### Exercise details:
From the listing below, copy only the lines running from the line that contains "1.39], 0.39, 0.033);" to the line that contains "1.39, 0.38, 0.398);", both included.

BEGIN Record extracts

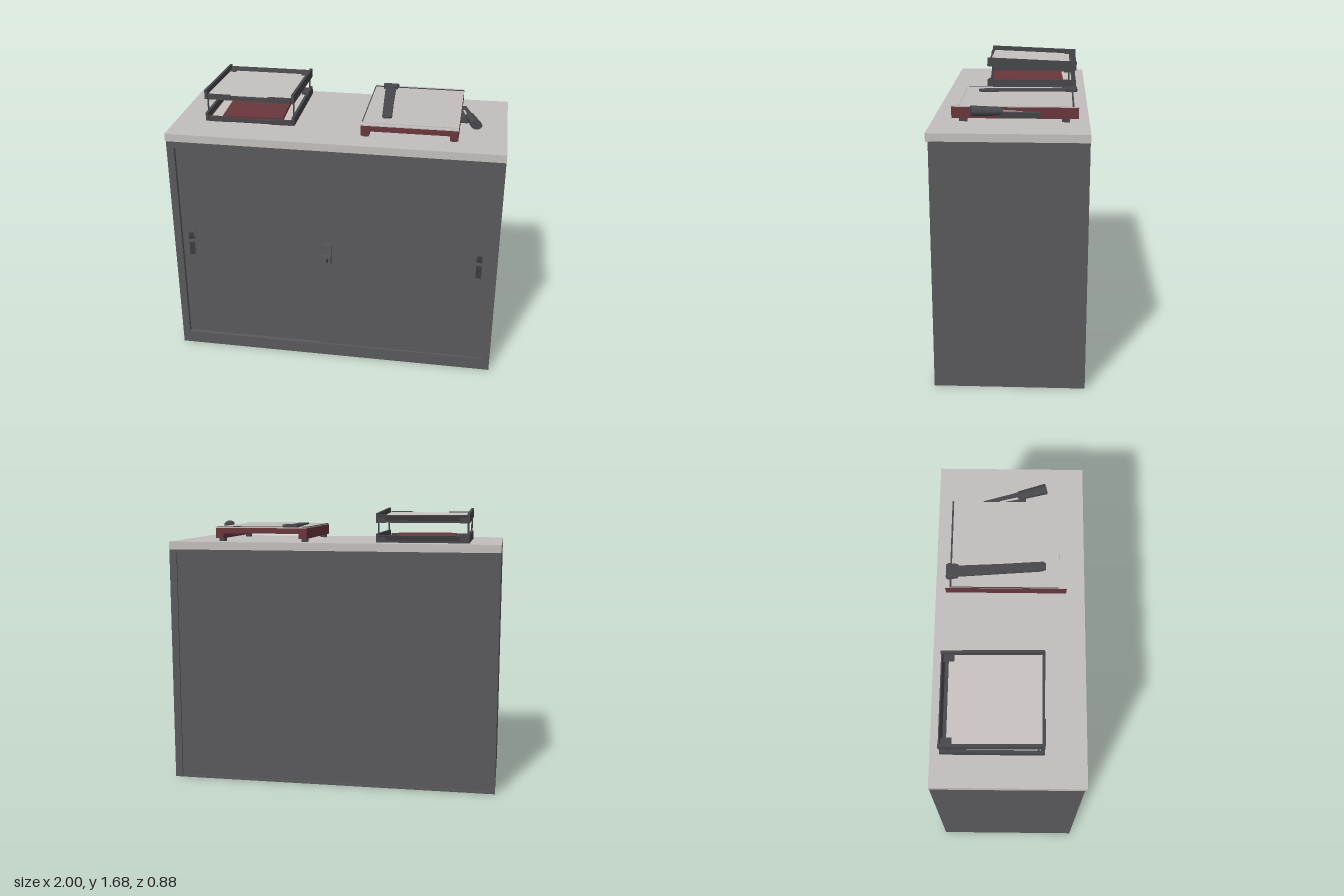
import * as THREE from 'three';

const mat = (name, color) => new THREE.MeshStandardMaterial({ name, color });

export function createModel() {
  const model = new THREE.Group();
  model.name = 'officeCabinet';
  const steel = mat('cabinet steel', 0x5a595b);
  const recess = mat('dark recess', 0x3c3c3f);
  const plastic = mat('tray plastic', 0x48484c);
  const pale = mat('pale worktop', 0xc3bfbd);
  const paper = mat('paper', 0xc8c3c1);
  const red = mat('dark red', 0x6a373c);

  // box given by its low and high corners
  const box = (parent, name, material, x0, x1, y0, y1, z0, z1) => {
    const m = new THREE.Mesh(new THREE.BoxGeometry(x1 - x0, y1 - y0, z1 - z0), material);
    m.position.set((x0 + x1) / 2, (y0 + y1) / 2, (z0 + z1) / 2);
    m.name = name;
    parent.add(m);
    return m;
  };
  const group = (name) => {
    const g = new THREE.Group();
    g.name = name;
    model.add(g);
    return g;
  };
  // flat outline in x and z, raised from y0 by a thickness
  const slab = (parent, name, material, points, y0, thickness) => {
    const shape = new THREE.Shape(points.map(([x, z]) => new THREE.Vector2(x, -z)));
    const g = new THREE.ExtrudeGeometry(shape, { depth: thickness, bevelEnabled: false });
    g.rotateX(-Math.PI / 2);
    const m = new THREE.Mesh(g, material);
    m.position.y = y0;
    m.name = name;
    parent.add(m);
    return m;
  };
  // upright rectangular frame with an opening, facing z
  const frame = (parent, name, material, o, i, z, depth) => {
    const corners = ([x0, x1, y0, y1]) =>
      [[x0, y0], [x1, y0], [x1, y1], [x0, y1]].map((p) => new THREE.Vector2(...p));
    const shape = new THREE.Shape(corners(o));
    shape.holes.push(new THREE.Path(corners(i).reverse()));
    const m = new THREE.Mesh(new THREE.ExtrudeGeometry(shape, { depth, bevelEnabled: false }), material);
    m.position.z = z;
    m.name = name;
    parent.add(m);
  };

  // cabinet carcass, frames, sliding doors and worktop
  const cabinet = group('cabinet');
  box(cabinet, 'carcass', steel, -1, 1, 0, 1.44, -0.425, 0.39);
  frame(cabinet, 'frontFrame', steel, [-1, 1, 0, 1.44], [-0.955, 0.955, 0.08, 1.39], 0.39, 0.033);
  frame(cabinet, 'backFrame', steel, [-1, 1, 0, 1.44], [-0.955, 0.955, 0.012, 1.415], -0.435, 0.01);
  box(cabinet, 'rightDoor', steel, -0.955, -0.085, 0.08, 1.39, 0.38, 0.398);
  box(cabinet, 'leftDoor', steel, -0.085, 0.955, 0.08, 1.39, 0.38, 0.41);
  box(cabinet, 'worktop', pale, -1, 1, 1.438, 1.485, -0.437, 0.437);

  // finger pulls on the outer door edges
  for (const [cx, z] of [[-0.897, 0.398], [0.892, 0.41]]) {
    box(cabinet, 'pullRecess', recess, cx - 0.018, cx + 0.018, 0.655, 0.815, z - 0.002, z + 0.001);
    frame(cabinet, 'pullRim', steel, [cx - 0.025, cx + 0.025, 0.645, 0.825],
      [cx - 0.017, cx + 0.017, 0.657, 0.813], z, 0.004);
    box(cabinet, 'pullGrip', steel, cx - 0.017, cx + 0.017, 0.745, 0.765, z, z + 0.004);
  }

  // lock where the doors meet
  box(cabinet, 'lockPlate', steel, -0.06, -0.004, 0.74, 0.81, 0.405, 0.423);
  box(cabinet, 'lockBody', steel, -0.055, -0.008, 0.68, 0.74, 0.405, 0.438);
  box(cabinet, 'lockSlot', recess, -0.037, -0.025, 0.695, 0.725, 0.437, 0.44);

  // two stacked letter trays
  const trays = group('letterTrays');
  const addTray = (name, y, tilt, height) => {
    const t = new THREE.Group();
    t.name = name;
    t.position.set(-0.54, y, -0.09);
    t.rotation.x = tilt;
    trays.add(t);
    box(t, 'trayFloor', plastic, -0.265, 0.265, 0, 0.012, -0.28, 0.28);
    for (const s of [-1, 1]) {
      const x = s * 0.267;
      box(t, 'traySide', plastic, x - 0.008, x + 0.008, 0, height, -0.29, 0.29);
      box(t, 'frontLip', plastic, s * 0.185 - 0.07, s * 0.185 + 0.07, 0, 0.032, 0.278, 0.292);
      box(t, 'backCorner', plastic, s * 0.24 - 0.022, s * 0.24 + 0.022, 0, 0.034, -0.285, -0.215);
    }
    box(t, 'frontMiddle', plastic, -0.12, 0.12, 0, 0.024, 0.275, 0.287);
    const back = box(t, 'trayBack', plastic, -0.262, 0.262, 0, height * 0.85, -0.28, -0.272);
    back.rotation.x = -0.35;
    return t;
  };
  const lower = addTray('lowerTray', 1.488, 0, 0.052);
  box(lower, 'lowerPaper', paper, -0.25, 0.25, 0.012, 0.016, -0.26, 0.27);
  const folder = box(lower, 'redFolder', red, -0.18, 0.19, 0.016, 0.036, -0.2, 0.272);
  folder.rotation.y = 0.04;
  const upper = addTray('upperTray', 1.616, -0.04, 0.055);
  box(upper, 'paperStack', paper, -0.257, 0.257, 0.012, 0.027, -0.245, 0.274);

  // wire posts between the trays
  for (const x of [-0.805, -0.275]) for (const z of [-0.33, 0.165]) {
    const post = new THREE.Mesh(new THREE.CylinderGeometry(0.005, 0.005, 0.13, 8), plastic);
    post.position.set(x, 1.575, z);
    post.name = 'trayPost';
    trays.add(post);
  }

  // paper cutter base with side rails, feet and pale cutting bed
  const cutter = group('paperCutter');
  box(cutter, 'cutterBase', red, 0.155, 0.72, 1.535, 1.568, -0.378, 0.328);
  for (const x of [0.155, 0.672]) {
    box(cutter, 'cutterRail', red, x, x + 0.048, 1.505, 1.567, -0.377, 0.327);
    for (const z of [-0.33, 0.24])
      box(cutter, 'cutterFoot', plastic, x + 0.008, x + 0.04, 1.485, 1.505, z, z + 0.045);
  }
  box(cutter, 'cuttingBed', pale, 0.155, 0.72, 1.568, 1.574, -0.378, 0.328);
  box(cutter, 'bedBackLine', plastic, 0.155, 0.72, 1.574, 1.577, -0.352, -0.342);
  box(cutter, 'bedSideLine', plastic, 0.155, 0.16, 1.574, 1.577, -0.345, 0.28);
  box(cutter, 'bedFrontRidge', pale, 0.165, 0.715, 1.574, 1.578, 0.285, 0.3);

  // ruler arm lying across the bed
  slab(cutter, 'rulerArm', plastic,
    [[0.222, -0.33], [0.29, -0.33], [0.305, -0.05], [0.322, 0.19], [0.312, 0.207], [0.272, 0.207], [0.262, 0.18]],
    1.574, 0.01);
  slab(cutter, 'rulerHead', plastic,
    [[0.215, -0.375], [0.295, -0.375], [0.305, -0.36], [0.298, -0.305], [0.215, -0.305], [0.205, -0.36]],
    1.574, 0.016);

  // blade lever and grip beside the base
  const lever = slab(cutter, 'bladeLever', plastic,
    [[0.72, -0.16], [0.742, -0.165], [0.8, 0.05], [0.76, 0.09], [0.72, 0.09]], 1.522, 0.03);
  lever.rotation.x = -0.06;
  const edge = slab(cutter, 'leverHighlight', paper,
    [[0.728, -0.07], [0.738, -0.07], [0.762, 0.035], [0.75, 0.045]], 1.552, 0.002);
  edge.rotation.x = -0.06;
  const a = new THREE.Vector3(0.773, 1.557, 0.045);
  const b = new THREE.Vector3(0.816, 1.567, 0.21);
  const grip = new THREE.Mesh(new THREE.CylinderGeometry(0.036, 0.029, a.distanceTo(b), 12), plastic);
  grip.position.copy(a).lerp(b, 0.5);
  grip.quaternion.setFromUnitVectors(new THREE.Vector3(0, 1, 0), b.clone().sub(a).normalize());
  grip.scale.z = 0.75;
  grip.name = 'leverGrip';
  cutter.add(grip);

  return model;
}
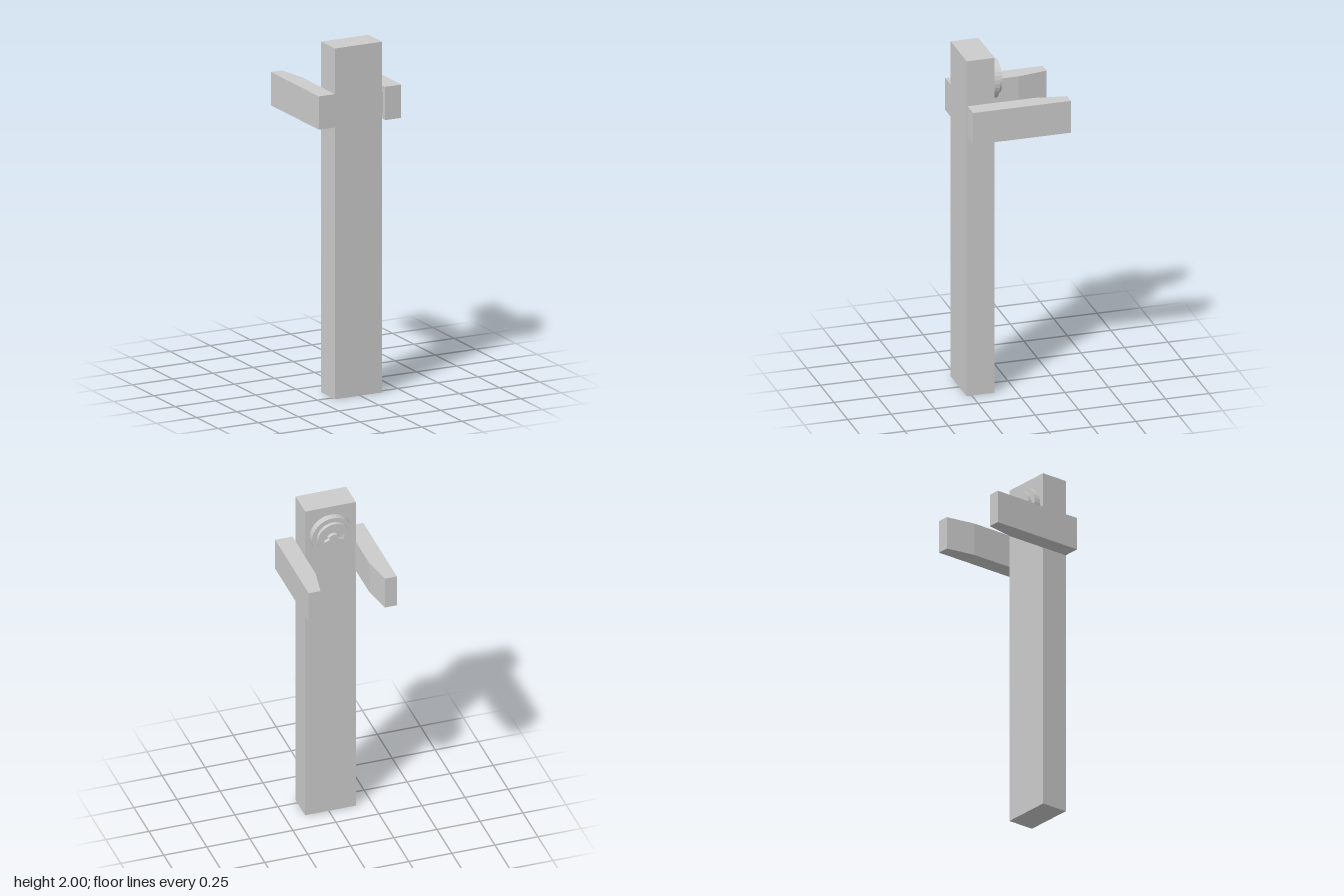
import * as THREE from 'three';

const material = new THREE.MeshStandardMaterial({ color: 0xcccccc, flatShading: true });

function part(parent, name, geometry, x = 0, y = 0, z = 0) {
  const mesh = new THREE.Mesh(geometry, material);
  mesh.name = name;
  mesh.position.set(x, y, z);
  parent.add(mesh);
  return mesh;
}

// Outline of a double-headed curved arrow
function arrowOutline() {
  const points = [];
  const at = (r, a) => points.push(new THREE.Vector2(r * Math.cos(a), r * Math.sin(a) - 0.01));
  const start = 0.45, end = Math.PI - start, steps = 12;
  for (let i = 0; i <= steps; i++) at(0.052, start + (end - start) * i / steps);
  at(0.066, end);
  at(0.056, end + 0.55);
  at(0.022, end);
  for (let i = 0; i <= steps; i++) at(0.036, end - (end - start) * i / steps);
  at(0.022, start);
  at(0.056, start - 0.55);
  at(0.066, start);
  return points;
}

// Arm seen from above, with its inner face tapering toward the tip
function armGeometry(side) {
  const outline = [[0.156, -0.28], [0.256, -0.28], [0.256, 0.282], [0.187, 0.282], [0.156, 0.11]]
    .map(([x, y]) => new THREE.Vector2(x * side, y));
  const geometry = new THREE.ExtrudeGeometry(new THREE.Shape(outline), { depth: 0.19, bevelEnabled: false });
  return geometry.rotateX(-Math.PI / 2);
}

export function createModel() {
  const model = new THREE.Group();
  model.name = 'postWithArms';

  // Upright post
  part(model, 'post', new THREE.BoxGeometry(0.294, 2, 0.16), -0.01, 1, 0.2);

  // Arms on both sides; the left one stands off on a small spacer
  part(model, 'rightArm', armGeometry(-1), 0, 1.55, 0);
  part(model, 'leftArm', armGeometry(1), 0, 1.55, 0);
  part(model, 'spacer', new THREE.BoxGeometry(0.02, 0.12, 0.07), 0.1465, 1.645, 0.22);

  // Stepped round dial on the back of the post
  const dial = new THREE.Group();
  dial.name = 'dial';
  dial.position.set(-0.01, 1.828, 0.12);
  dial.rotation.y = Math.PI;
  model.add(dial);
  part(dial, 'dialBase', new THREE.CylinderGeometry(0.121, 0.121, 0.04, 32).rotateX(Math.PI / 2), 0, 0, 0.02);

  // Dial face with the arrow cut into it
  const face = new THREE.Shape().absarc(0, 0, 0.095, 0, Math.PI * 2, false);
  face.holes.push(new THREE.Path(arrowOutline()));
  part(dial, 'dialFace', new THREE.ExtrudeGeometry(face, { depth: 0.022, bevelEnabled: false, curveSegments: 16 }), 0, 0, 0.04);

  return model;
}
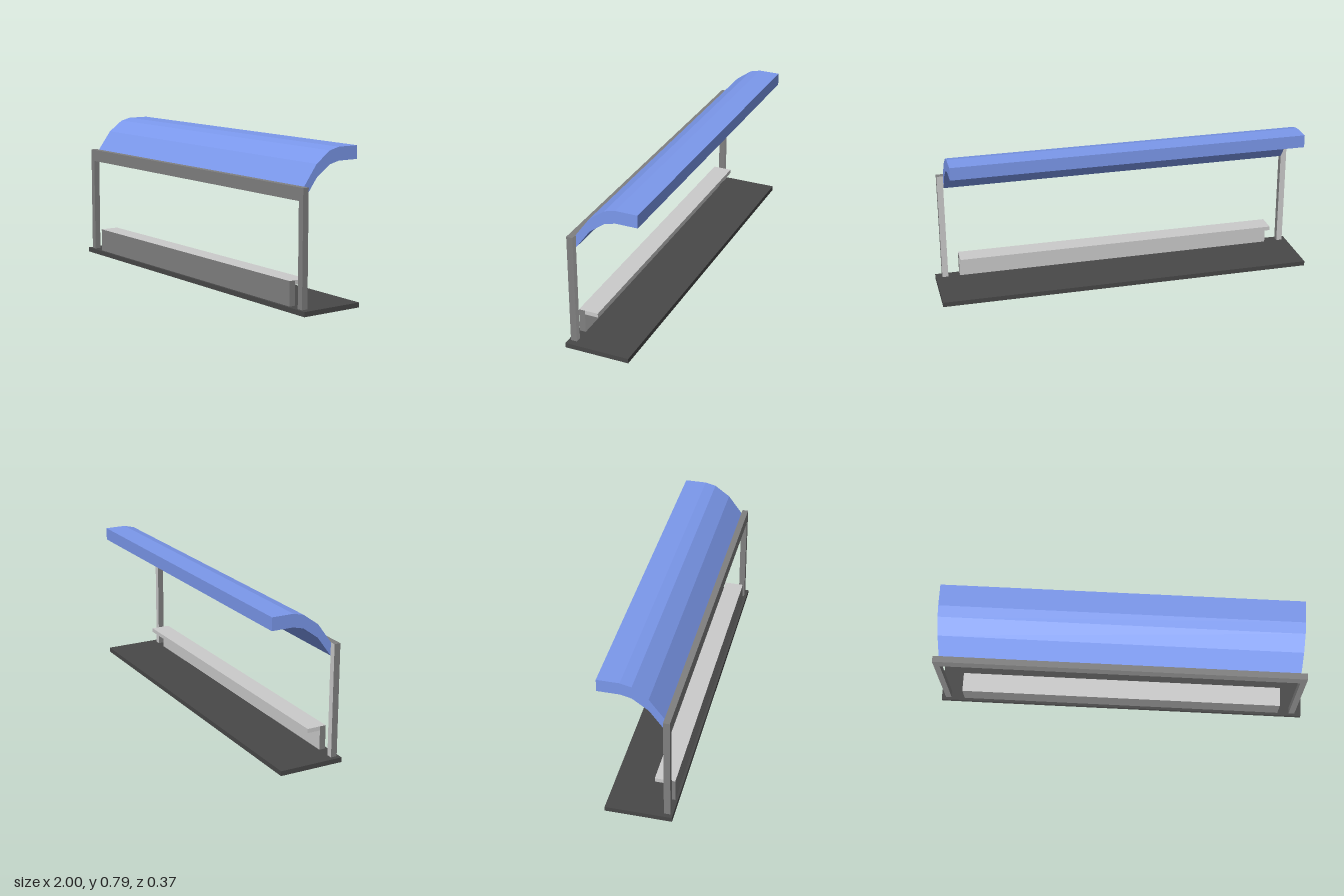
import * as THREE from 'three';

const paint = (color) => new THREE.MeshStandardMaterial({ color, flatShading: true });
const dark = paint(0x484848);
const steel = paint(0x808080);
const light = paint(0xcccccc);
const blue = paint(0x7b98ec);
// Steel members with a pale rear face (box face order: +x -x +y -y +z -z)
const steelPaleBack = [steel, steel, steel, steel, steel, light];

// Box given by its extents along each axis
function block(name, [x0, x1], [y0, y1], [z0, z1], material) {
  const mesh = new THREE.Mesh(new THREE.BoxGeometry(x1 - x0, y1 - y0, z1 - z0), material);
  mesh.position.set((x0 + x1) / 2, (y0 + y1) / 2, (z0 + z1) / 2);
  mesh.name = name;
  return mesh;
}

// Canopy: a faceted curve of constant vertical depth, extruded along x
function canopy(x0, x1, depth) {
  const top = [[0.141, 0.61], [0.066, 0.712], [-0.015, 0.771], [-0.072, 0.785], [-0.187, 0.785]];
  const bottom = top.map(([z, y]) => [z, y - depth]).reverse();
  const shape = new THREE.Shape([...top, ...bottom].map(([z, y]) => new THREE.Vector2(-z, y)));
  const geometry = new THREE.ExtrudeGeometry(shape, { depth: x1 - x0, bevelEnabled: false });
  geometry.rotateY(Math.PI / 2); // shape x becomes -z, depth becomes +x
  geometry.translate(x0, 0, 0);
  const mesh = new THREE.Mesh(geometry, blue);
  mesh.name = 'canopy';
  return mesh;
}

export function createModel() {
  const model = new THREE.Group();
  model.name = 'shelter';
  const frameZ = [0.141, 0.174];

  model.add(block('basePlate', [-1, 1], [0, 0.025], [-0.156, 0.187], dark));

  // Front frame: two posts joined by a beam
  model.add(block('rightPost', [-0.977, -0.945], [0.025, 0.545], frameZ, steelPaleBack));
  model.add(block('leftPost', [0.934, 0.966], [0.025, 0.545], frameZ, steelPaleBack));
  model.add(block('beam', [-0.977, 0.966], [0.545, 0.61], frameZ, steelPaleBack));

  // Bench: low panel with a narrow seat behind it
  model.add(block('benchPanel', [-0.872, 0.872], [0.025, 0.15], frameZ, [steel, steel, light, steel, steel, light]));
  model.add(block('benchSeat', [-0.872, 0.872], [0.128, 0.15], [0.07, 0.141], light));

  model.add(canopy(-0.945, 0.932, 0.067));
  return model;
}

END Record extracts

### Task solution:
  frame(cabinet, 'frontFrame', steel, [-1, 1, 0, 1.44], [-0.955, 0.955, 0.08, 1.39], 0.39, 0.033);
  frame(cabinet, 'backFrame', steel, [-1, 1, 0, 1.44], [-0.955, 0.955, 0.012, 1.415], -0.435, 0.01);
  box(cabinet, 'rightDoor', steel, -0.955, -0.085, 0.08, 1.39, 0.38, 0.398);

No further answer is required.